--- START ---

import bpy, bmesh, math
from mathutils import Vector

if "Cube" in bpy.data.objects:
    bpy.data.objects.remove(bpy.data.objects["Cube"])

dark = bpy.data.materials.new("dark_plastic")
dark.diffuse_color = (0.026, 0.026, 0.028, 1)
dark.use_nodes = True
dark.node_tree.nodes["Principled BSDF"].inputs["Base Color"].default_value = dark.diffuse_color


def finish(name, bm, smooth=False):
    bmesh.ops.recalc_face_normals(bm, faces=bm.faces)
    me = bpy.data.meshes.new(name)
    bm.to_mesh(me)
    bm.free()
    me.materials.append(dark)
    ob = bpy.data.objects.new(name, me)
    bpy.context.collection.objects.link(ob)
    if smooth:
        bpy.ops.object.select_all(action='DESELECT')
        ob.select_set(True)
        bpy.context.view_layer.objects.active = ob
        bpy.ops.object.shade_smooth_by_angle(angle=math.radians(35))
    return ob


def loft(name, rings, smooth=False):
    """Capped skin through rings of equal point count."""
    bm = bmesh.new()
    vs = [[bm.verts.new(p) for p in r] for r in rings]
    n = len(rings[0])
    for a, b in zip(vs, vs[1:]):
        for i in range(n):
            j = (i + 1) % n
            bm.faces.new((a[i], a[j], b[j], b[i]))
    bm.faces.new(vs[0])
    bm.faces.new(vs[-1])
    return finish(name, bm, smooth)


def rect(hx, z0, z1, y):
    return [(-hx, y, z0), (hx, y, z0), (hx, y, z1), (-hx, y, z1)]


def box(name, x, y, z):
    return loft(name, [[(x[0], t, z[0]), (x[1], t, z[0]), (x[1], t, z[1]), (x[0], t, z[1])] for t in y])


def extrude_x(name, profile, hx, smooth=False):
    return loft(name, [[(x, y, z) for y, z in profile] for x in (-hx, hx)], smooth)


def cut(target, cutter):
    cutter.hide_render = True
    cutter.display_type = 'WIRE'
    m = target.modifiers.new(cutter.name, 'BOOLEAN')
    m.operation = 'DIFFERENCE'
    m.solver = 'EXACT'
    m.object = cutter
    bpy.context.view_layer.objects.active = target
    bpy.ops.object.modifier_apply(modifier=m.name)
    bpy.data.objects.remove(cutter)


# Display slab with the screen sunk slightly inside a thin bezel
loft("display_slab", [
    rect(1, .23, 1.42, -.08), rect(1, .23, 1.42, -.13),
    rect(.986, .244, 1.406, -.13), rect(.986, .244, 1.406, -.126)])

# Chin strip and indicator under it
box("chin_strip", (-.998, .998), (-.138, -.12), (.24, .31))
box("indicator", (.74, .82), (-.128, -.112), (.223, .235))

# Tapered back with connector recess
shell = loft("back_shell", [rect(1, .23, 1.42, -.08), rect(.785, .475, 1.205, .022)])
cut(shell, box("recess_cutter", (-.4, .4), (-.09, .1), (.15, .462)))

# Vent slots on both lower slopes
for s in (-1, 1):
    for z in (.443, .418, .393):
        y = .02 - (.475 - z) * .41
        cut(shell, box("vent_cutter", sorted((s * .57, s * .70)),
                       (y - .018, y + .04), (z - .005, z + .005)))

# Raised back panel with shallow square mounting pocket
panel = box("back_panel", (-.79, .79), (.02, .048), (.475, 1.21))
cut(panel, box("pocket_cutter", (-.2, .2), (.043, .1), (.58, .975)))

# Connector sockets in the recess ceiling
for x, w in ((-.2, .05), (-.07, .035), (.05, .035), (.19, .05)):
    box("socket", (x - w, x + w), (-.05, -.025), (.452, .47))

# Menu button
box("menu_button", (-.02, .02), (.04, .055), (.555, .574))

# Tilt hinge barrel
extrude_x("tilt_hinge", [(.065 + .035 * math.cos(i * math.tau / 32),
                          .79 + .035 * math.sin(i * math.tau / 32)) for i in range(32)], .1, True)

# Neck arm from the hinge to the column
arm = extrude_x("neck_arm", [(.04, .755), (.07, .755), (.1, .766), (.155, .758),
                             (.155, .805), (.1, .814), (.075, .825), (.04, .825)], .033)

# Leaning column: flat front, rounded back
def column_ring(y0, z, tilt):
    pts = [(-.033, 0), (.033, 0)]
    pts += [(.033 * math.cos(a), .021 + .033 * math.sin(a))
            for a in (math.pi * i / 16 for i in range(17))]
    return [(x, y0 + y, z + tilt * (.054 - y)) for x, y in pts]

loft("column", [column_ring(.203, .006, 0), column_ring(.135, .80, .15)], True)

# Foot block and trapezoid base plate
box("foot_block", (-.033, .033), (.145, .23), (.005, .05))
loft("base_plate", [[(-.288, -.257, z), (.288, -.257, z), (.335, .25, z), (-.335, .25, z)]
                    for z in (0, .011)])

--- END ---

The whole listing above, restated word for word, is the required answer.

import bpy, bmesh, math
from mathutils import Vector

if "Cube" in bpy.data.objects:
    bpy.data.objects.remove(bpy.data.objects["Cube"])

dark = bpy.data.materials.new("dark_plastic")
dark.diffuse_color = (0.026, 0.026, 0.028, 1)
dark.use_nodes = True
dark.node_tree.nodes["Principled BSDF"].inputs["Base Color"].default_value = dark.diffuse_color


def finish(name, bm, smooth=False):
    bmesh.ops.recalc_face_normals(bm, faces=bm.faces)
    me = bpy.data.meshes.new(name)
    bm.to_mesh(me)
    bm.free()
    me.materials.append(dark)
    ob = bpy.data.objects.new(name, me)
    bpy.context.collection.objects.link(ob)
    if smooth:
        bpy.ops.object.select_all(action='DESELECT')
        ob.select_set(True)
        bpy.context.view_layer.objects.active = ob
        bpy.ops.object.shade_smooth_by_angle(angle=math.radians(35))
    return ob


def loft(name, rings, smooth=False):
    """Capped skin through rings of equal point count."""
    bm = bmesh.new()
    vs = [[bm.verts.new(p) for p in r] for r in rings]
    n = len(rings[0])
    for a, b in zip(vs, vs[1:]):
        for i in range(n):
            j = (i + 1) % n
            bm.faces.new((a[i], a[j], b[j], b[i]))
    bm.faces.new(vs[0])
    bm.faces.new(vs[-1])
    return finish(name, bm, smooth)


def rect(hx, z0, z1, y):
    return [(-hx, y, z0), (hx, y, z0), (hx, y, z1), (-hx, y, z1)]


def box(name, x, y, z):
    return loft(name, [[(x[0], t, z[0]), (x[1], t, z[0]), (x[1], t, z[1]), (x[0], t, z[1])] for t in y])


def extrude_x(name, profile, hx, smooth=False):
    return loft(name, [[(x, y, z) for y, z in profile] for x in (-hx, hx)], smooth)


def cut(target, cutter):
    cutter.hide_render = True
    cutter.display_type = 'WIRE'
    m = target.modifiers.new(cutter.name, 'BOOLEAN')
    m.operation = 'DIFFERENCE'
    m.solver = 'EXACT'
    m.object = cutter
    bpy.context.view_layer.objects.active = target
    bpy.ops.object.modifier_apply(modifier=m.name)
    bpy.data.objects.remove(cutter)


# Display slab with the screen sunk slightly inside a thin bezel
loft("display_slab", [
    rect(1, .23, 1.42, -.08), rect(1, .23, 1.42, -.13),
    rect(.986, .244, 1.406, -.13), rect(.986, .244, 1.406, -.126)])

# Chin strip and indicator under it
box("chin_strip", (-.998, .998), (-.138, -.12), (.24, .31))
box("indicator", (.74, .82), (-.128, -.112), (.223, .235))

# Tapered back with connector recess
shell = loft("back_shell", [rect(1, .23, 1.42, -.08), rect(.785, .475, 1.205, .022)])
cut(shell, box("recess_cutter", (-.4, .4), (-.09, .1), (.15, .462)))

# Vent slots on both lower slopes
for s in (-1, 1):
    for z in (.443, .418, .393):
        y = .02 - (.475 - z) * .41
        cut(shell, box("vent_cutter", sorted((s * .57, s * .70)),
                       (y - .018, y + .04), (z - .005, z + .005)))

# Raised back panel with shallow square mounting pocket
panel = box("back_panel", (-.79, .79), (.02, .048), (.475, 1.21))
cut(panel, box("pocket_cutter", (-.2, .2), (.043, .1), (.58, .975)))

# Connector sockets in the recess ceiling
for x, w in ((-.2, .05), (-.07, .035), (.05, .035), (.19, .05)):
    box("socket", (x - w, x + w), (-.05, -.025), (.452, .47))

# Menu button
box("menu_button", (-.02, .02), (.04, .055), (.555, .574))

# Tilt hinge barrel
extrude_x("tilt_hinge", [(.065 + .035 * math.cos(i * math.tau / 32),
                          .79 + .035 * math.sin(i * math.tau / 32)) for i in range(32)], .1, True)

# Neck arm from the hinge to the column
arm = extrude_x("neck_arm", [(.04, .755), (.07, .755), (.1, .766), (.155, .758),
                             (.155, .805), (.1, .814), (.075, .825), (.04, .825)], .033)

# Leaning column: flat front, rounded back
def column_ring(y0, z, tilt):
    pts = [(-.033, 0), (.033, 0)]
    pts += [(.033 * math.cos(a), .021 + .033 * math.sin(a))
            for a in (math.pi * i / 16 for i in range(17))]
    return [(x, y0 + y, z + tilt * (.054 - y)) for x, y in pts]

loft("column", [column_ring(.203, .006, 0), column_ring(.135, .80, .15)], True)

# Foot block and trapezoid base plate
box("foot_block", (-.033, .033), (.145, .23), (.005, .05))
loft("base_plate", [[(-.288, -.257, z), (.288, -.257, z), (.335, .25, z), (-.335, .25, z)]
                    for z in (0, .011)])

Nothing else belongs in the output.